This year, the observance serves as an extra reminder to get all of your vaccinations that you may have missed over the last two years when your ability to attend important appointments was affected. Talk to your doctor, nurse, or healthcare provider to ensure you and your family are protected against serious diseases by getting caught up on routine vaccination.
Why is it important to receive your immunizations?
Vaccines can help protect your whole family, as they help prevent or lessen the effects of vaccine-preventable diseases in both adults, children, and those who are pregnant. Immunizing works better the more people receive them, however, the numbers aren’t growing. For example, the national vaccination coverage among kindergarten children during the 2020-2021 school year dropped by about 1% from the previous year.
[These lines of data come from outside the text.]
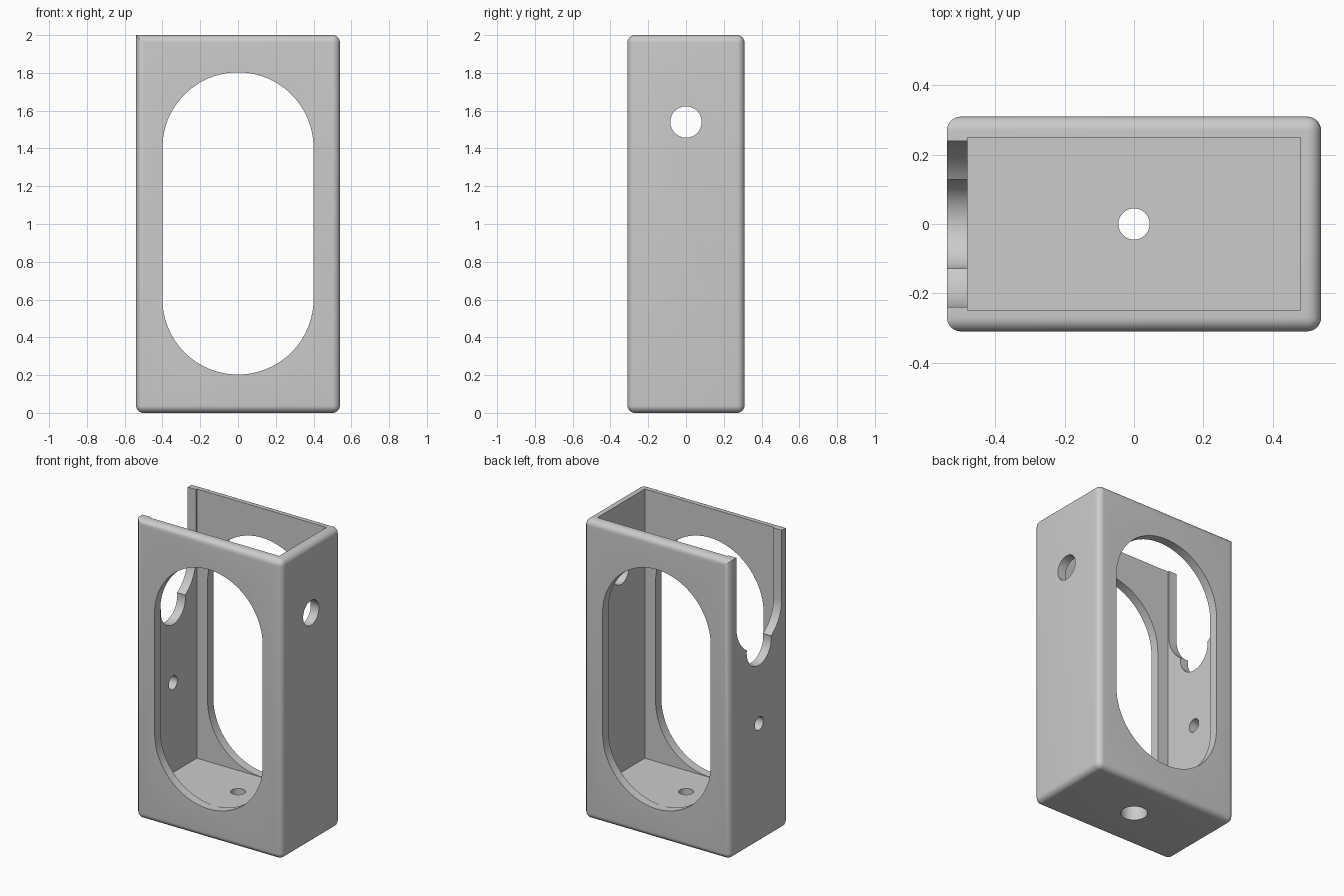
import bpy
import bmesh
from math import cos, sin, pi, radians
from mathutils import Vector

default = bpy.data.objects.get("Cube")
if default:
    bpy.data.objects.remove(default, do_unlink=True)

W, D, H = 1.08, 0.62, 2.0        # outer size
WALL, FLOOR = 0.06, 0.2
X = W / 2
HOLE_Z = 1.54                    # height of the side hole and notch centre

grey = bpy.data.materials.new("plain grey")
grey.use_nodes = True
colour = (0.6, 0.6, 0.6, 1)
grey.diffuse_color = colour
grey.node_tree.nodes["Principled BSDF"].inputs["Base Color"].default_value = colour


def make_object(name, bm):
    mesh = bpy.data.meshes.new(name)
    bmesh.ops.recalc_face_normals(bm, faces=bm.faces)
    bm.to_mesh(mesh)
    bm.free()
    mesh.materials.append(grey)
    obj = bpy.data.objects.new(name, mesh)
    bpy.context.collection.objects.link(obj)
    return obj


def box(low, high):
    bm = bmesh.new()
    bmesh.ops.create_cube(bm, size=1)
    for v in bm.verts:
        v.co = [l + (c + 0.5) * (h - l) for l, h, c in zip(low, high, v.co)]
    return bm


def arc(u, v, r, start, end, steps):
    angles = [start + (end - start) * i / steps for i in range(steps + 1)]
    return [(u + r * cos(a), v + r * sin(a)) for a in angles]


def circle(u, v, r):
    return arc(u, v, r, 0, 2 * pi, 48)[:-1]


def prism(points, axis, start, end):
    """Extrude a 2D outline along x, y or z."""
    place = {"x": lambda u, v: (start, u, v),
             "y": lambda u, v: (u, start, v),
             "z": lambda u, v: (u, v, start)}[axis]
    bm = bmesh.new()
    face = bm.faces.new([bm.verts.new(place(u, v)) for u, v in points])
    out = bmesh.ops.extrude_face_region(bm, geom=[face])
    shift = Vector([end - start if a == axis else 0 for a in "xyz"])
    verts = [g for g in out["geom"] if isinstance(g, bmesh.types.BMVert)]
    bmesh.ops.translate(bm, verts=verts, vec=shift)
    return bm


# Rounded outer block; the top edge on the notched side stays square
bm = box((-X, -D / 2, 0), (X, D / 2, H))
rounded = [e for e in bm.edges
           if not all(v.co.x < 0 and v.co.z > 1 for v in e.verts)]
bmesh.ops.bevel(bm, geom=rounded, offset=0.04, segments=8,
                profile=0.5, affect="EDGES")
housing = make_object("housing", bm)

# Outlines of the large window and the open-topped notch
window = arc(0, 1.403, 0.4, 0, pi, 48) + arc(0, 0.603, 0.4, pi, 2 * pi, 48)
notch = arc(0, HOLE_Z, 0.24, pi, 2 * pi, 48) + [(0.24, 2.2), (-0.24, 2.2)]

cutters = {
    "cavity": box((-X + WALL, -D / 2 + WALL, FLOOR),
                  (X - WALL, D / 2 - WALL, 2.2)),
    "window": prism(window, "y", -0.5, 0.5),
    "notch": prism(notch, "x", -0.7, -0.4),
    "notch_scoop": prism(circle(0, 1.32, 0.13), "x", -0.7, -0.4),
    "small_side_hole": prism(circle(0, 0.8, 0.045), "x", -0.7, -0.4),
    "large_side_hole": prism(circle(0, HOLE_Z, 0.083), "x", 0.4, 0.7),
    "floor_hole": prism(circle(0, 0, 0.045), "z", -0.1, 0.3),
    "floor_counterbore": prism(circle(0, 0, 0.083), "z", -0.1, 0.14),
}

bpy.ops.object.select_all(action="DESELECT")
bpy.context.view_layer.objects.active = housing
housing.select_set(True)
for name, cut_bm in cutters.items():
    cutter = make_object(name + "_cutter", cut_bm)
    cutter.hide_render = True
    mod = housing.modifiers.new(name, "BOOLEAN")
    mod.operation = "DIFFERENCE"
    mod.solver = "EXACT"
    mod.object = cutter
    bpy.ops.object.modifier_apply(modifier=name)
    bpy.data.objects.remove(cutter, do_unlink=True)

bpy.ops.object.shade_smooth_by_angle(angle=radians(30))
They’re even more important now as in-person activities have resumed. CHCW encourages parents to make sure children are up to date on routinely recommended vaccines. Well-child visits and check-ups are essential for routine vaccination, even during the pandemic.
You can also review the 2022 easy-to-read immunization schedule recommended by the Centers for Disease Control and Prevention (CDC). If you’re pregnant, now is a great time to find a doctor for your baby and schedule a visit to discuss any questions you have about vaccines.
What are some vaccine-preventable diseases?
Keeping up to date with your vaccines helps you avoid becoming seriously ill or being hospitalized for vaccine-preventable diseases. You’ll also be watching out for others. By getting vaccinated, you can help protect yourself and your family from serious, sometimes deadly, diseases.
Keeping up to date with your child’s immunizations can help them avoid diseases such as measles, chicken pox, and whooping cough. As well as your required vaccines, make sure that your child gets their yearly flu shot. CDC estimates that from 2010-2018, flu-related hospitalizations among children younger than 5 years old have ranged from 7,000 to 26,000 in the United States.
Although many serious diseases in adults aren’t common in the United States thanks to vaccines, these diseases still exist and can spread when people aren’t vaccinated, so be sure to stay on top of your immunizations as an adult.
As an adult, you also may need to receive boosters for vaccines you received as a child that wore off. You may also risk other diseases due to your job, lifestyle, travel, or health conditions. Find out what vaccines you may need based on different risk factors by consulting with your physician.
Symptoms of diphtheria start with a sore throat, chills, and mild fever. Next, a thick white or grayish coating on the back of the nose or throat can form. The coating may be white or grayish and makes it hard to breathe or swallow. The DTaP vaccine prevents diphtheria as well as tetanus, and whooping cough (pertussis).
Human papillomavirus (HPV)
HPV is a group of more than 150 related viruses that infect men and women. These common viruses infect about 13 million people, including teens, every year. Some HPV infections can lead to certain types of cancer. The CDC recommends that preteens are vaccinated against HPV as early as it is safe. More than 35,000 men and women in the United States are diagnosed with cancers caused by HPV each year.
Flu viruses are constantly changing, so new vaccines are made each year to protect against the flu viruses that are likely to cause the most illness. Also, protection provided by flu vaccination wears off over time. Your flu vaccine will protect against flu all season, but they will need a vaccine again next flu season for best protection against flu.
Chickenpox (varicella) is a potentially serious and even deadly disease that affects young children that usually presents as a rash of blisters and a fever, and keeps them home from school or childcare for at least one week. The vaccine protects your child from the disease. Make sure your child receives their shot to protect them.
What to expect when your child is vaccinated
To prepare yourself and your child before getting their immunizations, watch this video from the CDC that reviews the side effects that they may feel after getting shots. Learn more about childhood immunization by visiting https://www.cdc.gov/vaccines/parents/index.html.